“The Gift of the Mentor”: Given or Received. Have You Had That Opportunity?

Sunday, May 13th, 2012

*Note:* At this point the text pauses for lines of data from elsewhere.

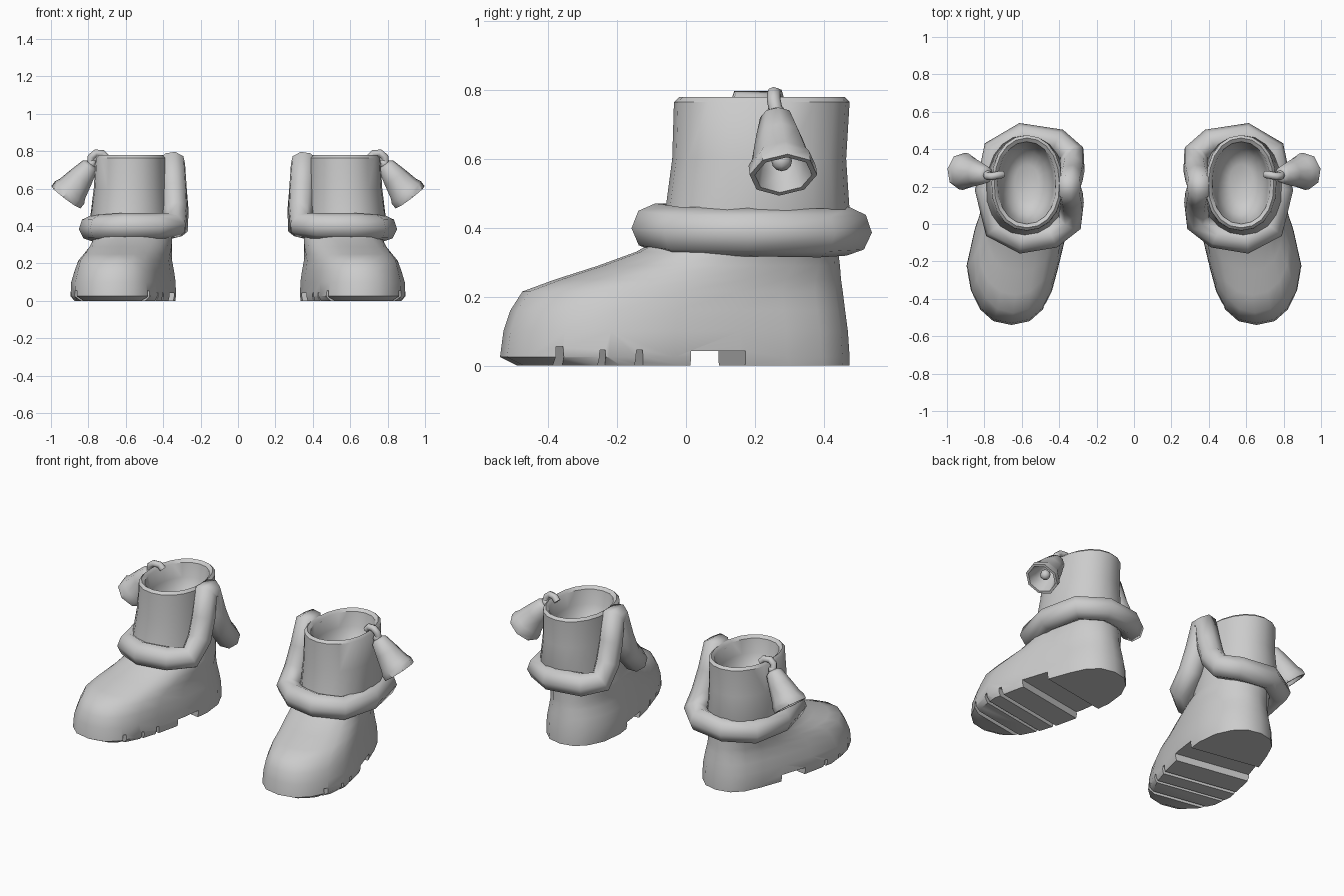
import bpy, bmesh, math
from mathutils import Vector, Matrix

cube = bpy.data.objects.get("Cube")
if cube:
    bpy.data.objects.remove(cube, do_unlink=True)

grey = bpy.data.materials.new("plain grey")
grey.use_nodes = True
colour = (0.6, 0.6, 0.6, 1)
grey.diffuse_color = colour
grey.node_tree.nodes["Principled BSDF"].inputs["Base Color"].default_value = colour


def select(ob):
    bpy.ops.object.select_all(action="DESELECT")
    ob.select_set(True)
    bpy.context.view_layer.objects.active = ob


def finish(ob, angle=40):
    """Colour, shade and mirror a part made for the left side."""
    ob.data.materials.clear()
    ob.data.materials.append(grey)
    select(ob)
    bpy.ops.object.shade_smooth_by_angle(angle=math.radians(angle))
    ob.modifiers.new("pair", "MIRROR").use_mirror_merge = False


def new_object(name, bm):
    bmesh.ops.recalc_face_normals(bm, faces=bm.faces)
    mesh = bpy.data.meshes.new(name)
    bm.to_mesh(mesh)
    bm.free()
    ob = bpy.data.objects.new(name, mesh)
    bpy.context.collection.objects.link(ob)
    return ob


def loft(name, rings):
    """Skin a stack of equal rings and close both ends."""
    bm = bmesh.new()
    loops = [[bm.verts.new(p) for p in ring] for ring in rings]
    n = len(loops[0])
    for a, b in zip(loops, loops[1:]):
        for i in range(n):
            j = (i + 1) % n
            bm.faces.new((a[i], a[j], b[j], b[i]))
    bm.faces.new(loops[0])
    bm.faces.new(loops[-1])
    return new_object(name, bm)


def tube(name, points, radius, cyclic=False):
    curve = bpy.data.curves.new(name, "CURVE")
    curve.dimensions = "3D"
    curve.bevel_depth = radius
    curve.bevel_resolution = 2
    curve.use_fill_caps = True
    line = curve.splines.new("POLY")
    line.points.add(len(points) - 1)
    for p, co in zip(line.points, points):
        p.co = (*co, 1)
    line.use_cyclic_u = cyclic
    ob = bpy.data.objects.new(name, curve)
    bpy.context.collection.objects.link(ob)
    select(ob)
    bpy.ops.object.convert(target="MESH")
    return bpy.context.object


def boot_ring(z, front, back, half, base, lean, power, sides=20):
    """Rounded outline whose toe swings outward."""
    ring = []
    for i in range(sides):
        t = math.tau * i / sides
        c, s = math.cos(t), math.sin(t)
        y = (front + back) / 2 + (back - front) / 2 * math.copysign(abs(s) ** power, s)
        k = min(max((0.25 - y) / 0.5, 0), 1)
        x = base + lean * k + half * (0.91 + 0.09 * k) * math.copysign(abs(c) ** power, c)
        ring.append((x, y, z))
    return ring


# Boot: sole, foot, shaft, then down into the rounded opening
sections = [
    (0.0, -0.49, 0.475, 0.25, 0.54, 0.11, 0.83),
    (0.025, -0.54, 0.475, 0.258, 0.54, 0.115, 0.83),
    (0.1, -0.53, 0.47, 0.256, 0.54, 0.115, 0.83),
    (0.16, -0.51, 0.462, 0.247, 0.54, 0.11, 0.86),
    (0.215, -0.475, 0.455, 0.237, 0.542, 0.105, 0.9),
    (0.25, -0.38, 0.45, 0.232, 0.545, 0.09, 0.92),
    (0.29, -0.255, 0.447, 0.227, 0.547, 0.07, 0.92),
    (0.33, -0.145, 0.442, 0.224, 0.55, 0.05, 0.92),
    (0.37, -0.075, 0.45, 0.222, 0.565, 0.03, 0.93),
    (0.45, -0.06, 0.475, 0.23, 0.578, 0.01, 0.95),
    (0.6, -0.04, 0.465, 0.214, 0.575, 0, 0.95),
    (0.765, -0.035, 0.475, 0.206, 0.573, 0, 0.95),
    (0.78, -0.02, 0.46, 0.19, 0.573, 0, 0.95),
    (0.765, 0.0, 0.44, 0.17, 0.573, 0, 0.95),
    (0.68, 0.015, 0.425, 0.155, 0.573, 0, 0.95),
    (0.6, 0.05, 0.39, 0.125, 0.573, 0, 0.95),
    (0.56, 0.12, 0.32, 0.07, 0.573, 0, 0.95),
]
boot = loft("boot", [boot_ring(*s) for s in sections])

# Arch notch and tread grooves cut across the sole
for y, width, height in ((0.06, 0.165, 0.043), (-0.18, 0.03, 0.045),
                         (-0.29, 0.025, 0.045), (-0.41, 0.03, 0.055)):
    bm = bmesh.new()
    bmesh.ops.create_cube(bm, size=1)
    for v in bm.verts:
        if v.co.z > 0 and width < 0.1:
            v.co.y *= 0.6
    place = Matrix.Translation((0.62, y, 0)) @ Matrix.Rotation(math.radians(10), 4, "Z")
    bm.transform(place @ Matrix.Diagonal((0.9, width, 2 * height, 1)))
    cutter = new_object("sole_cutter", bm)
    cutter.hide_render = True
    select(boot)
    cut = boot.modifiers.new("groove", "BOOLEAN")
    cut.object = cutter
    cut.solver = "EXACT"
    bpy.ops.object.modifier_apply(modifier=cut.name)
    bpy.data.objects.remove(cutter, do_unlink=True)
finish(boot, 42)

# Padded cuff, low all round and sweeping up to a steep tab on the inner side
cuff_path = [
    (0.6, -0.088, 0.4), (0.735, -0.02, 0.39), (0.78, 0.18, 0.388),
    (0.74, 0.39, 0.385), (0.6, 0.47, 0.39), (0.41, 0.44, 0.39),
    (0.33, 0.37, 0.405), (0.333, 0.3, 0.49), (0.343, 0.25, 0.61),
    (0.352, 0.218, 0.742), (0.352, 0.182, 0.742), (0.343, 0.15, 0.61),
    (0.337, 0.1, 0.49), (0.342, 0.015, 0.405), (0.44, -0.06, 0.4),
]
finish(tube("cuff_trim", cuff_path, 0.071, cyclic=True), 65)

# Bell hanging outward from the rim
bell_top = Vector((0.79, 0.262, 0.725))
bell_axis = Vector((0.125, 0.02, -0.165)).normalized()
turn = bell_axis.to_track_quat("Z", "Y")


def bell_ring(radius, depth, sides=8):
    return [bell_top + turn @ Vector((radius * math.cos(math.tau * i / sides),
                                      radius * math.sin(math.tau * i / sides), depth))
            for i in range(sides)]


bell_profile = [(0.03, -0.008), (0.048, 0.006), (0.068, 0.08), (0.087, 0.16),
                (0.099, 0.183), (0.099, 0.216), (0.084, 0.216), (0.068, 0.16), (0.035, 0.04)]
finish(loft("bell", [bell_ring(*p) for p in bell_profile]), 45)


def ball(name, depth, radius):
    bm = bmesh.new()
    bmesh.ops.create_uvsphere(bm, u_segments=8, v_segments=6, radius=radius,
                              matrix=Matrix.Translation(bell_top + bell_axis * depth))
    finish(new_object(name, bm), 60)


ball("bell_clapper", 0.165, 0.03)
ball("bell_knob", -0.012, 0.026)

# Bell cord looped over the rim
cord_path = [(0.705, 0.265, 0.765), (0.725, 0.262, 0.788), (0.76, 0.255, 0.79),
             (0.785, 0.255, 0.77), (0.788, 0.262, 0.735)]
finish(tube("bell_cord", cord_path, 0.02), 60)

A mentor is someone who believes in you, sees your potential, and offers encouragement andadvice.  S/he can be invaluable iassisting another person to reach his or her goal.

 

I was fortunateto have had one.  When I was finishing myMasters degree at Georgia State University an esteemed professor, Dr. KenMatheny, impacted my life.  He asked meif I might be interested in the Doctoral program.  I was taken aback, yet flattered, by hisinquiry. He encouraged me to apply.  was fortunate to be accepted and then I chose him as my major professor.  In that role he guided me, sometimeschastised me, on through the completion of my Ph.D.  I will always be grateful to this person.

 

At this time serveas a Mentor toa number of people and feel honored to do so.Assisting individuals in assessing their potential, seeing options thatmay be available, clarifying choices, realizing consequences, and making wisedecisions is a privilege and responsibility I value.

 

Too many peoplethink they know more than they do.  Theydo not want to be confused with facts and options.  Stubbornness and false ego also presentobstacles to good decision-making regarding their next step.

 

What challenges are before you at this developmental stage of your life?  Is a new direction needed in your life: health, dating, marriage, family, career, financial, recreational, spiritual?  What is your need? A competent caring mentor may well assist you to positively move forward.

 

If you have had a mentor in the past, perhaps you want to again thank him or her for the contribution made to your life.  Perhaps you are a person who is capable of mentoring someone else.  You might want to make yourself available. Everyone has a gift or talent to share in order to assist another.  What might be your gift?